Governments pursue economic development primarily through the innovation of new technologies, goods and services. It is imperative that strategies for achieving such innovation be based on a deep understanding of the processes whereby innovations happen and become embedded in economic and social practices. These processes include the cognitive processes whereby people generate new ideas about possible artefacts and the technical and organizational processes that produce such artefacts, as well as the social processes through which these artefacts come to be valued and exchanged in the marketplace. To formulate effective strategies to encourage innovation processes, it would certainly be desirable to model them, in order to improve understanding of their dynamics, to identify likely candidates for control levers, and to evaluate the effects of alternative policies. But successful innovations bring in their wake large-scale transformations in the structure of the relationships between agents and between agents and artefacts, transformations that bring into being new kinds of entities, new kinds of relationships, and new kinds of activities around which agent and agent-artefact relationships are structures.
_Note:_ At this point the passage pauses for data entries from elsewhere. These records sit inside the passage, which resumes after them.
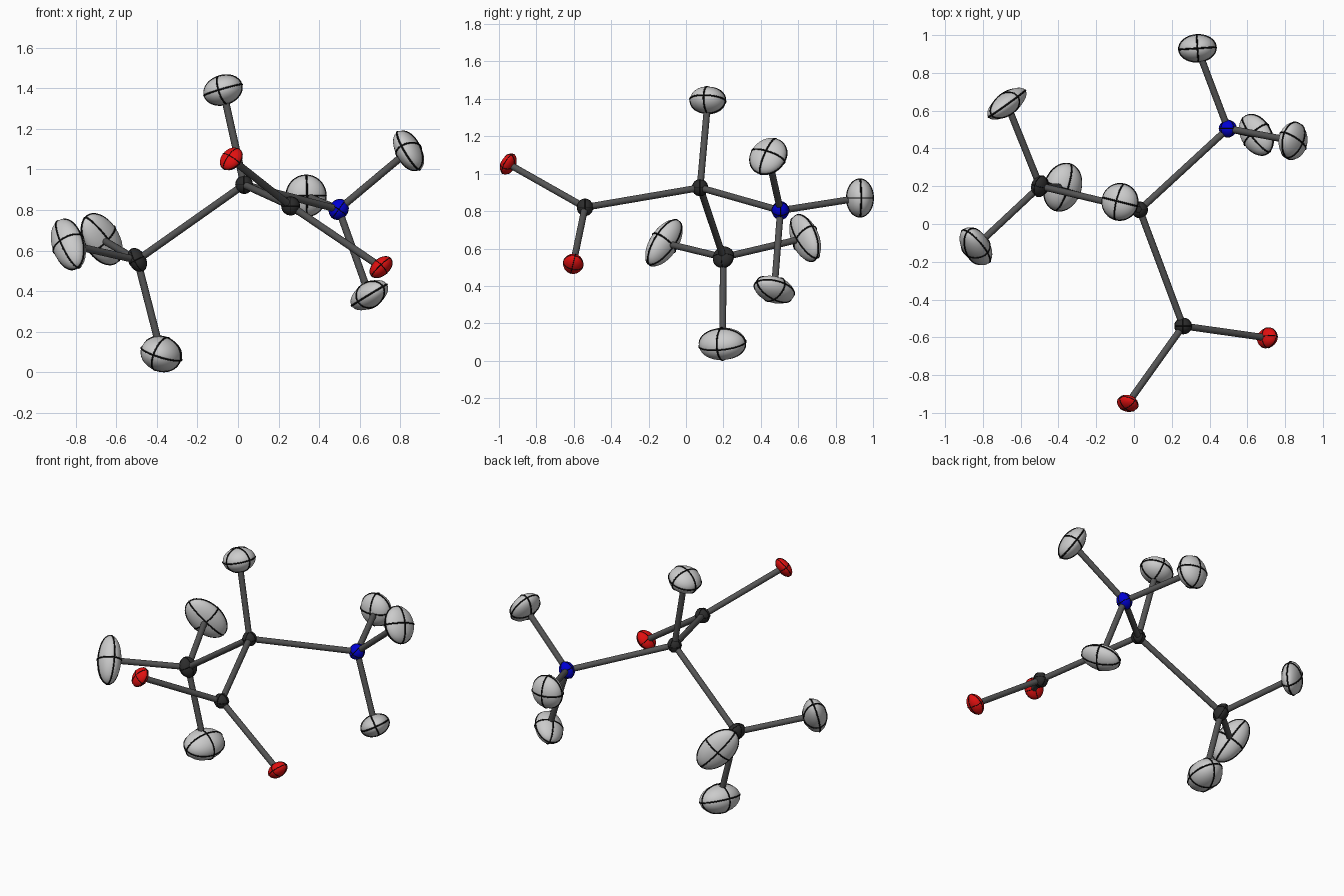
import bpy
from math import sin, cos, pi, atan2, sqrt
from mathutils import Matrix, Vector

if "Cube" in bpy.data.objects:
    bpy.data.objects.remove(bpy.data.objects["Cube"])


def material(name, rgb):
    m = bpy.data.materials.new(name)
    m.diffuse_color = (*rgb, 1)
    m.use_nodes = True
    m.node_tree.nodes["Principled BSDF"].inputs["Base Color"].default_value = m.diffuse_color
    return m


BLACK = material("ring_black", (0.005, 0.005, 0.005))
CARBON = material("carbon_dark", (0.025, 0.025, 0.025))
NITRO = material("nitrogen_blue", (0.0, 0.0, 0.65))
OXY = material("oxygen_red", (0.75, 0.005, 0.005))
BOND = material("bond_grey", (0.09, 0.09, 0.09))

# name: centre, half extents along x y z, cross terms xy xz yz (x 0.001), material
ATOMS = {
    "alpha_carbon": ((.03, .075, .925), (.042, .042, .044), (0, 0, 0), CARBON),
    "methyl_carbon": ((-.497, .20, .553), (.048, .056, .058), (.3, -.8, .2), CARBON),
    "acid_carbon": ((.26, -.54, .82), (.045, .042, .045), (0, 0, 0), CARBON),
    "nitrogen": ((.497, .505, .803), (.048, .046, .050), (0, .3, 0), NITRO),
    "oxygen_upper": ((-.033, -.95, 1.052), (.056, .045, .056), (-.3, .8, .9), OXY),
    "oxygen_lower": ((.706, -.603, .518), (.055, .054, .054), (.3, 1.2, 0), OXY),
    "alpha_hydrogen": ((-.074, .117, 1.392), (.096, .096, .074), (0, 1.2, -.3), None),
    "amine_hydrogen_a": ((.842, .44, 1.092), (.077, .099, .099), (.5, -3.5, 1.5), None),
    "amine_hydrogen_b": ((.648, .472, .38), (.093, .107, .075), (-3, 3, -2), None),
    "amine_hydrogen_c": ((.336, .93, .87), (.098, .071, .101), (.3, 0, 0), None),
    "methyl_hydrogen_a": ((-.378, .195, .09), (.103, .126, .087), (2, -.8, .7), None),
    "methyl_hydrogen_b": ((-.837, -.118, .63), (.087, .100, .125), (-3.5, -3, 6.5), None),
    "methyl_hydrogen_c": ((-.673, .637, .656), (.104, .085, .125), (5.5, -5, -4), None),
}

BONDS = [
    ("alpha_carbon", "methyl_carbon"), ("alpha_carbon", "acid_carbon"),
    ("alpha_carbon", "nitrogen"), ("alpha_carbon", "alpha_hydrogen"),
    ("acid_carbon", "oxygen_upper"), ("acid_carbon", "oxygen_lower"),
    ("nitrogen", "amine_hydrogen_a"), ("nitrogen", "amine_hydrogen_b"),
    ("nitrogen", "amine_hydrogen_c"), ("methyl_carbon", "methyl_hydrogen_a"),
    ("methyl_carbon", "methyl_hydrogen_b"), ("methyl_carbon", "methyl_hydrogen_c"),
]


def principal_axes(ext, cross):
    """Ellipsoid axes (rotation, semi-axis lengths) by Jacobi rotations."""
    xy, xz, yz = (c * .001 for c in cross)
    a = Matrix(((ext[0] ** 2, xy, xz), (xy, ext[1] ** 2, yz), (xz, yz, ext[2] ** 2)))
    v = Matrix.Identity(3)
    for _ in range(10):
        for p, q in ((0, 1), (0, 2), (1, 2)):
            if abs(a[p][q]) < 1e-9:
                continue
            t = .5 * atan2(2 * a[p][q], a[q][q] - a[p][p])
            j = Matrix.Identity(3)
            j[p][p] = j[q][q] = cos(t)
            j[p][q], j[q][p] = sin(t), -sin(t)
            a = j.transposed() @ a @ j
            v = v @ j
    return v, [sqrt(max(a[i][i], 4e-4)) for i in range(3)]


def rings(name, centre, rot, size, depth):
    """Three thin hoops around the principal planes of an ellipsoid."""
    cu = bpy.data.curves.new(name, 'CURVE')
    cu.dimensions = '3D'
    cu.bevel_depth = depth
    cu.bevel_resolution = 1
    n = 40
    for i, k in ((0, 1), (0, 2), (1, 2)):
        sp = cu.splines.new('POLY')
        sp.points.add(n - 1)
        sp.use_cyclic_u = True
        for s in range(n):
            p = Vector((0, 0, 0))
            p[i] = size[i] * cos(2 * pi * s / n)
            p[k] = size[k] * sin(2 * pi * s / n)
            sp.points[s].co = (*(rot @ p), 1)
    cu.materials.append(BLACK)
    ob = bpy.data.objects.new(name, cu)
    ob.location = centre
    bpy.context.collection.objects.link(ob)
    bpy.ops.object.select_all(action='DESELECT')
    ob.select_set(True)
    bpy.context.view_layer.objects.active = ob
    bpy.ops.object.convert(target='MESH')


# Atoms: tilted ellipsoids with their hoops
for name, (centre, ext, cross, mat) in ATOMS.items():
    rot, size = principal_axes(ext, cross)
    bpy.ops.mesh.primitive_uv_sphere_add(segments=32, ring_count=16, radius=1)
    ob = bpy.context.object
    ob.name = name
    ob.data.transform(rot.to_4x4() @ Matrix.Diagonal((*size, 1)))
    ob.location = centre
    bpy.ops.object.shade_smooth()
    if mat:
        ob.data.materials.append(mat)
    rings(name + "_rings", centre, rot, size, .0045 if mat is None else .002)

# Bonds: straight rods between atom centres
for a, b in BONDS:
    p, q = Vector(ATOMS[a][0]), Vector(ATOMS[b][0])
    bpy.ops.mesh.primitive_cylinder_add(vertices=16, radius=.018, depth=(q - p).length,
                                        location=(p + q) / 2)
    ob = bpy.context.object
    ob.name = "bond_" + a + "_to_" + b
    ob.rotation_euler = (q - p).to_track_quat('Z', 'Y').to_euler()
    ob.data.materials.append(BOND)
    bpy.ops.object.shade_smooth_by_angle()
But on the other side of the coin, these profound changes that are, as it were, unintended (or at least unforeseen) consequences of innovations, can threaten the stability of social systems. In the past, generally, there was enough time to integrate such changes into the fabric of society as they occurred. More recently, however, the predisposition of our societies to innovate more and more rapidly, leaves less and less time for that integration. In a way, we seem to be out-innovating ourselves. What, for example, will be the consequences of the combined NBICS innovation cascade that is about to hit us, and on which our institutions have no grip whatsoever? This would seem potentially dangerous for the stability of global society, because it will engender a very small elite that has the know-how and the information to control ever more aspects of our social and environmental dynamics, and because the remainder of society can no longer even intuitively form itself an image of what is actually going on.
In those circumstances, it would seem of the utmost urgency that we gain sufficient understanding of the innovative process itself to be able to anticipate some of its outcomes, and at least avoid the most dramatic surprises.
Complex systems theory provides a set of concepts and tools that can be mobilized to address these important issues. In fact, ideas of multi-level hierarchies of heterogeneous interacting entities, engaging in processes with very different spatio-temporal scales are necessary merely to describe the organization of agent-artefact space and the transformations in this structure, which generate new attributions of artefact functionality.